Nutshell: The HSC Foundation partners with community organizations that are able to recognize immediately when young adults with disabilities have roadblocks to a successful transition to adulthood. The organizations can then use HSC Foundation’s funding to purchase goods and services that will help the youth overcome the obstacle. The goods and services may be a laptop computer, new professional clothing for job interviews, equipment for a new business venture, a PDA for time management or other items the government won’t pay for when it comes to assisting those with disabilities. Often, these LEAP awards can make the difference between a young person successfully getting a job or going to college.
Where It Happens: The HSC Foundation is based in Washington D.C., but by partnering with community organizations throughout the expanded metropolitan area, its LEAP program reaches as far north as Baltimore and as far south as Richmond, Va.
When It Began: LEAP initially launched in 2002, but it wasn’t until 2007 that it focused specifically on youth with disabilities.
Who Started It and Who Runs It: The HSC Foundation has existed in some form through its operating subsidiaries for more than 125 years. It originally opened its doors as the Children’s Country Home to provide respite for ailing children. Over time, it adopted a broader focus on health care for children. The HSC Foundation has a total of 12 paid staff members, including President and CEO Thomas W. Chapman. Three of those staff members manage LEAP, but they also work with volunteers during fund-raising events.

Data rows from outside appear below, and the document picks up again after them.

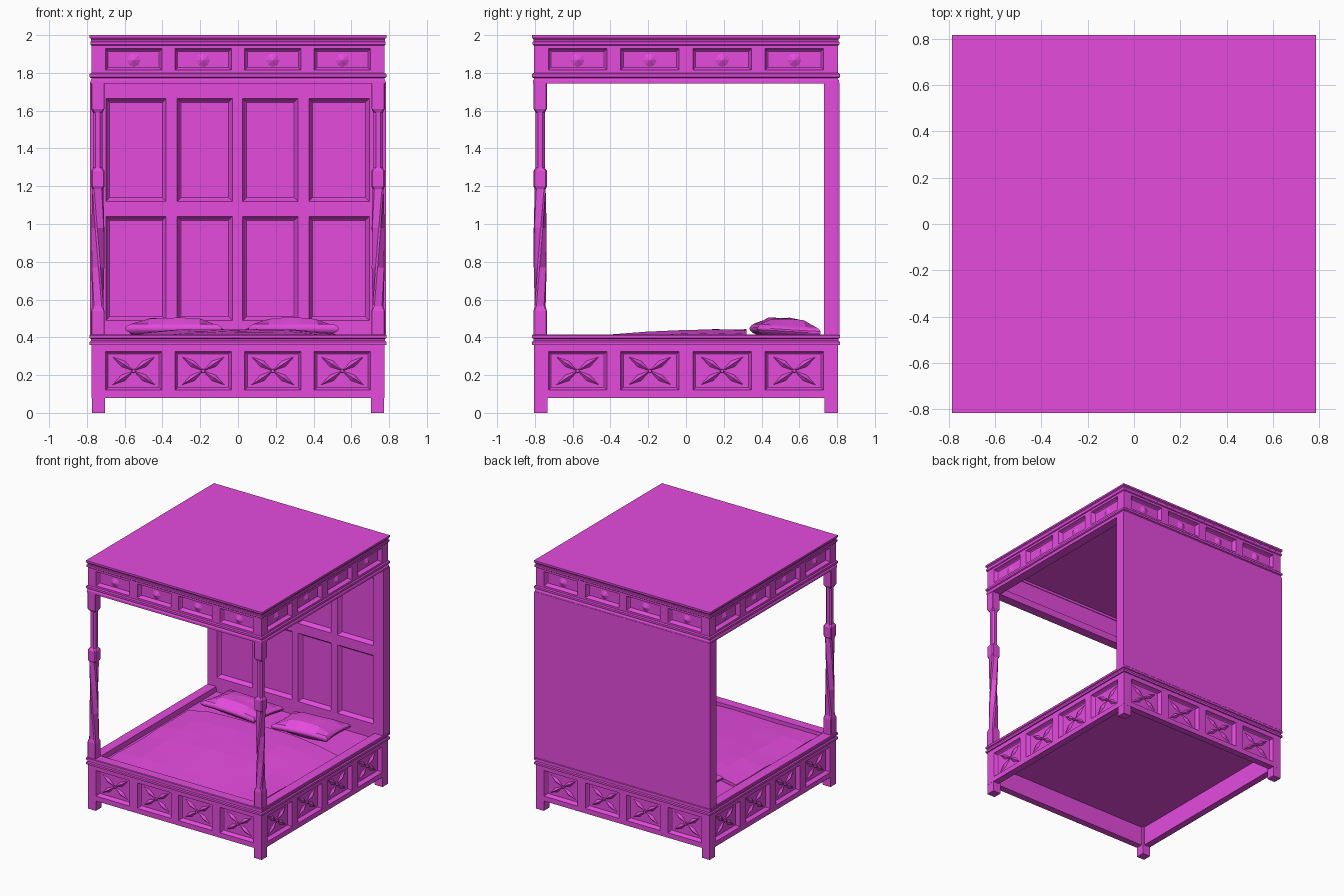
import bpy, bmesh, math
from mathutils import Matrix, Vector, noise

old = bpy.data.objects.get("Cube")
if old:
    bpy.data.objects.remove(old, do_unlink=True)

COLOUR = (0.78, 0.07, 0.73, 1)
paint = bpy.data.materials.new("magenta")
paint.diffuse_color = COLOUR
paint.use_nodes = True
paint.node_tree.nodes["Principled BSDF"].inputs["Base Color"].default_value = COLOUR

HX, HY = 0.785, 0.815      # outer half sizes at the mouldings
FX, FY = 0.775, 0.805      # half sizes of the panelled frame


def finish(bm, name, matrix=None):
    if matrix:
        bm.transform(matrix)
    mesh = bpy.data.meshes.new(name)
    bm.to_mesh(mesh)
    bm.free()
    mesh.materials.append(paint)
    ob = bpy.data.objects.new(name, mesh)
    bpy.context.collection.objects.link(ob)
    return ob


def box(name, x0, x1, y0, y1, z0, z1):
    bm = bmesh.new()
    size = Matrix.Diagonal((x1 - x0, y1 - y0, z1 - z0, 1))
    centre = Matrix.Translation(((x0 + x1) / 2, (y0 + y1) / 2, (z0 + z1) / 2))
    bmesh.ops.create_cube(bm, size=1, matrix=centre @ size)
    return finish(bm, name)


def loft(bm, rings, closed=False):
    """Join rings of equal length with quads, capping the ends unless closed."""
    rows = [[bm.verts.new(p) for p in ring] for ring in rings]
    n = len(rows[0])
    for i in range(len(rows) if closed else len(rows) - 1):
        a, b = rows[i], rows[(i + 1) % len(rows)]
        for j in range(n):
            bm.faces.new((a[j], a[(j + 1) % n], b[(j + 1) % n], b[j]))
    if not closed:
        bm.faces.new(rows[0])
        bm.faces.new(rows[-1])
    bmesh.ops.recalc_face_normals(bm, faces=bm.faces)


def moulding(name, profile):
    """Sweep a closed (inset, height) profile around the bed."""
    bm = bmesh.new()
    corners = ((-1, -1), (1, -1), (1, 1), (-1, 1))
    loft(bm, [[(sx * (HX - d), sy * (HY - d), z) for sx, sy in corners]
              for d, z in profile], closed=True)
    return finish(bm, name)


def stud(bm, x, y, z, radius, tip, depth):
    """Short tapered peg pointing out of a panel."""
    turn = Matrix.Translation((x, y - depth / 2, z)) @ Matrix.Rotation(math.pi / 2, 4, 'X')
    bmesh.ops.create_cone(bm, cap_ends=True, segments=8, radius1=radius,
                          radius2=tip, depth=depth, matrix=turn)


def leaf_star(bm, x, y, z):
    """Four slim raised leaves in a cross with a stud in the middle."""
    root = Vector((x, y, z))
    for sx, sz in ((1, 1), (-1, 1), (-1, -1), (1, -1)):
        tip = Vector((sx * 0.112, 0, sz * 0.074))
        side = Vector((-tip.z, 0, tip.x)).normalized() * 0.018
        pts = [root, root + tip * 0.5 - side, root + tip, root + tip * 0.5 + side]
        ring = [bm.verts.new(p) for p in pts]
        ridge = bm.verts.new(root + tip * 0.5 + Vector((0, -0.018, 0)))
        for i in range(4):
            bm.faces.new((ring[i], ring[(i + 1) % 4], ridge))
    stud(bm, x, y, z, 0.011, 0.009, 0.018)


def boss(bm, x, y, z):
    """Low faceted bump."""
    stud(bm, x, y, z - 0.004, 0.036, 0.003, 0.016)


def panelled_board(name, half, front, thick, columns, rows, z0, z1,
                   bevel, mitre=False, ornament=None, matrix=None):
    """Board facing -y with sunk, bevelled panels at every column and row."""
    bm = bmesh.new()
    xs = [-half] + [x for c in columns for x in c] + [half]
    zs = [z0] + [z for r in rows for z in r] + [z1]
    verts = [[bm.verts.new((x, -front, z)) for x in xs] for z in zs]
    panels = []
    for j in range(len(zs) - 1):
        for i in range(len(xs) - 1):
            face = bm.faces.new((verts[j][i], verts[j][i + 1],
                                 verts[j + 1][i + 1], verts[j + 1][i]))
            if i % 2 and j % 2:
                panels.append(face)
    back = bmesh.ops.extrude_face_region(bm, geom=bm.faces[:], use_keep_orig=True)["geom"]
    for v in back:
        if isinstance(v, bmesh.types.BMVert):
            v.co.y += thick
            if mitre:
                v.co.x *= (half - thick) / half
    bmesh.ops.recalc_face_normals(bm, faces=bm.faces)
    bmesh.ops.inset_individual(bm, faces=panels, thickness=bevel, depth=-0.026)
    bmesh.ops.inset_individual(bm, faces=panels, thickness=0.007, depth=-0.004)
    if ornament:
        for centre in [p.calc_center_median() for p in panels]:
            ornament(bm, *centre)
    return finish(bm, name, matrix)


# Base rails and canopy frieze on all four sides
for k, side in enumerate(("front", "left", "back", "right")):
    half, dist = (FY, FX) if k % 2 else (FX, FY)
    pitch = half * 0.475
    cols = [((i - 1.5) * pitch - pitch * 0.405, (i - 1.5) * pitch + pitch * 0.405)
            for i in range(4)]
    spin = Matrix.Rotation(k * math.pi / 2, 4, 'Z')
    panelled_board(side + "_base_rail", half, dist, 0.055, cols, [(0.12, 0.325)],
                   0.08, 0.365, 0.013, True, leaf_star, spin)
    panelled_board(side + "_canopy_frieze", half, dist, 0.055, cols, [(1.815, 1.928)],
                   1.795, 1.95, 0.013, True, boss, spin)

# Mouldings around base and canopy
moulding("base_moulding", [(0.0, 0.36), (0.0, 0.376), (0.008, 0.382), (0.008, 0.392),
                           (0.0, 0.396), (0.0, 0.411), (0.004, 0.416),
                           (0.08, 0.416), (0.08, 0.36)])
moulding("canopy_lower_moulding", [(0.005, 1.743), (0.005, 1.76), (0.009, 1.766),
                                   (0.009, 1.772), (0.0, 1.777), (0.0, 1.793),
                                   (0.008, 1.80), (0.08, 1.80), (0.08, 1.743)])
moulding("canopy_upper_moulding", [(0.007, 1.946), (0.003, 1.95), (0.003, 1.964),
                                   (0.008, 1.968), (0.008, 1.977), (0.003, 1.984),
                                   (0.003, 1.988), (0.07, 1.988), (0.07, 1.946)])
box("canopy_roof", -HX, HX, -HY, HY, 1.986, 2.0)
box("canopy_ceiling", -0.73, 0.73, -0.76, 0.76, 1.966, 1.988)

# Headboard
panelled_board("headboard", 0.784, -0.73, 0.082,
               [(-0.70, -0.38), (-0.322, -0.03), (0.025, 0.318), (0.375, 0.695)],
               [(0.49, 1.04), (1.12, 1.665)], 0.40, 1.748, 0.022)

# Legs
for sx, xn in ((-1, "right"), (1, "left")):
    for sy, yn in ((-1, "front"), (1, "back")):
        x, y = sx * (FX - 0.036), sy * (FY - 0.036)
        box(f"{yn}_{xn}_leg", x - 0.035, x + 0.035, y - 0.035, y + 0.035, 0, 0.36)

# Front posts: height, half width, chamfer share, twist in degrees
POST = [(0.41, 0.035, 0.1, 0), (0.54, 0.035, 0.1, 0), (0.565, 0.029, 0.3, 0),
        (0.77, 0.028, 0.3, 30), (0.98, 0.028, 0.3, 60), (1.185, 0.029, 0.3, 90),
        (1.20, 0.036, 0.2, 90), (1.28, 0.036, 0.2, 90), (1.298, 0.025, 0.5, 90),
        (1.59, 0.025, 0.5, 90), (1.61, 0.035, 0.1, 90), (1.75, 0.035, 0.1, 90)]


def post_ring(z, h, chamfer, twist, sign):
    c = h * (1 - chamfer)
    pts = [(h, -c), (h, c), (c, h), (-c, h), (-h, c), (-h, -c), (-c, -h), (c, -h)]
    turn = Matrix.Rotation(sign * math.radians(twist), 3, 'Z')
    return [turn @ Vector((x, y, 0)) + Vector((0, 0, z)) for x, y in pts]


for sign, name in ((-1, "right_post"), (1, "left_post")):
    bm = bmesh.new()
    loft(bm, [post_ring(*row, sign) for row in POST])
    finish(bm, name, Matrix.Translation((sign * 0.742, -0.772, 0)))

# Mattress
box("mattress", -0.725, 0.725, -0.755, 0.74, 0.235, 0.372)

# Rumpled blanket, highest near the pillows
bm = bmesh.new()
bmesh.ops.create_grid(bm, x_segments=7, y_segments=6, size=1)
for v in bm.verts:
    u, w = v.co.x, v.co.y
    rise = min(1, (w + 1) / 1.4) * (1 - abs(u) ** 3)
    ripple = 0.01 * noise.noise(Vector((u * 2.3, w * 2.3, 1.4)))
    v.co = (u * 0.67, -0.21 + w * 0.53, 0.388 + 0.055 * rise + ripple)
blanket = finish(bm, "blanket")
thickness = blanket.modifiers.new("thickness", 'SOLIDIFY')
thickness.thickness = 0.025
thickness.offset = -1

# Faceted pillows, plump in the middle with pinched corners
for name, x, hx, angle in (("right_pillow", -0.33, 0.25, -4), ("left_pillow", 0.28, 0.235, 5)):
    bm = bmesh.new()
    bmesh.ops.create_cube(bm, size=2)
    bmesh.ops.subdivide_edges(bm, edges=bm.edges[:], cuts=4, use_grid_fill=True)
    for v in bm.verts:
        u, w, t = v.co
        puff = ((1 - u * u) * (1 - w * w)) ** 0.25
        lump = 1 + 0.2 * noise.noise(Vector((u * 1.7 + x * 9, w * 1.7, t)))
        bulge = 1 - 0.1 * t * t
        v.co = (u * hx * bulge * (0.96 + 0.06 * w * w),
                w * 0.165 * bulge * (0.94 + 0.08 * u * u),
                t * (0.024 + 0.042 * puff * lump) - 0.01 * w)
    place = Matrix.Translation((x, 0.525, 0.436))
    finish(bm, name, place @ Matrix.Rotation(math.radians(angle), 4, 'Z'))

Obstacles: When LEAP began, the HSC Foundation tried to administer the program. However, because the foundation is not a direct service provider, it did not know the applicants who were requesting the goods and services. It became increasingly difficult to decide who should get the awards. The application and review process was so lengthy that, many times, the need had passed before a decision was made on a request.
How They Overcame It: LEAP was adapted so the program could be managed by community partners. These community organizations regularly serve youth with disabilities and, in many cases, they interact with the entire family. By having the community partners implement LEAP, the HSC Foundation became more confident that the awardees selected were the most in need and that a LEAP award would make the most impact in the transition to adulthood for the youth who received it.
Cost: In 2009, LEAP operated on a $242,000 budget.
Who Pays: The HSC Foundation is funded through an endowment, and LEAP is primarily funded by the foundation. It holds an annual fundraiser in the form of a LEAP Awards Evening, and the sponsors for the program and awards evening include CSX Corporation; GEICO; Grossberg, Yochelson, Fox & Beyda, LLP; Kaiser Permanente; PHNS; Drinker Biddle & Realth, LLP; Powers Pyles Sutter & Verville PC; AlignStaffing; Epstein, Becker & Green, PC; and New Hampshire Pharmacy & Medical Equipment. Individual donors also contribute.
Youth Served: LEAP serves youth with disabilities between the ages of 14 and 26, often from low-income, underserved communities. LEAP has assisted more than 160 disabled youths this year.
Youth Turn-On: LEAP award recipients are getting a good or service that no one else will pay for and that their families can not afford. These awards make a huge difference when that recipient youth is trying to get into college or just do better in college, get a job, or explore the possibility of living on his own for the first time.
Youth Turn-Off: Although the HSC Foundation stays committed to LEAP growing, it isn’t able to award all youths with a disability what they have requested. Additionally, if an individual does not receive services from one of the community partners, he or she may not have access to the program. The HSC Foundation is continually looking for new community partners to expand its reach.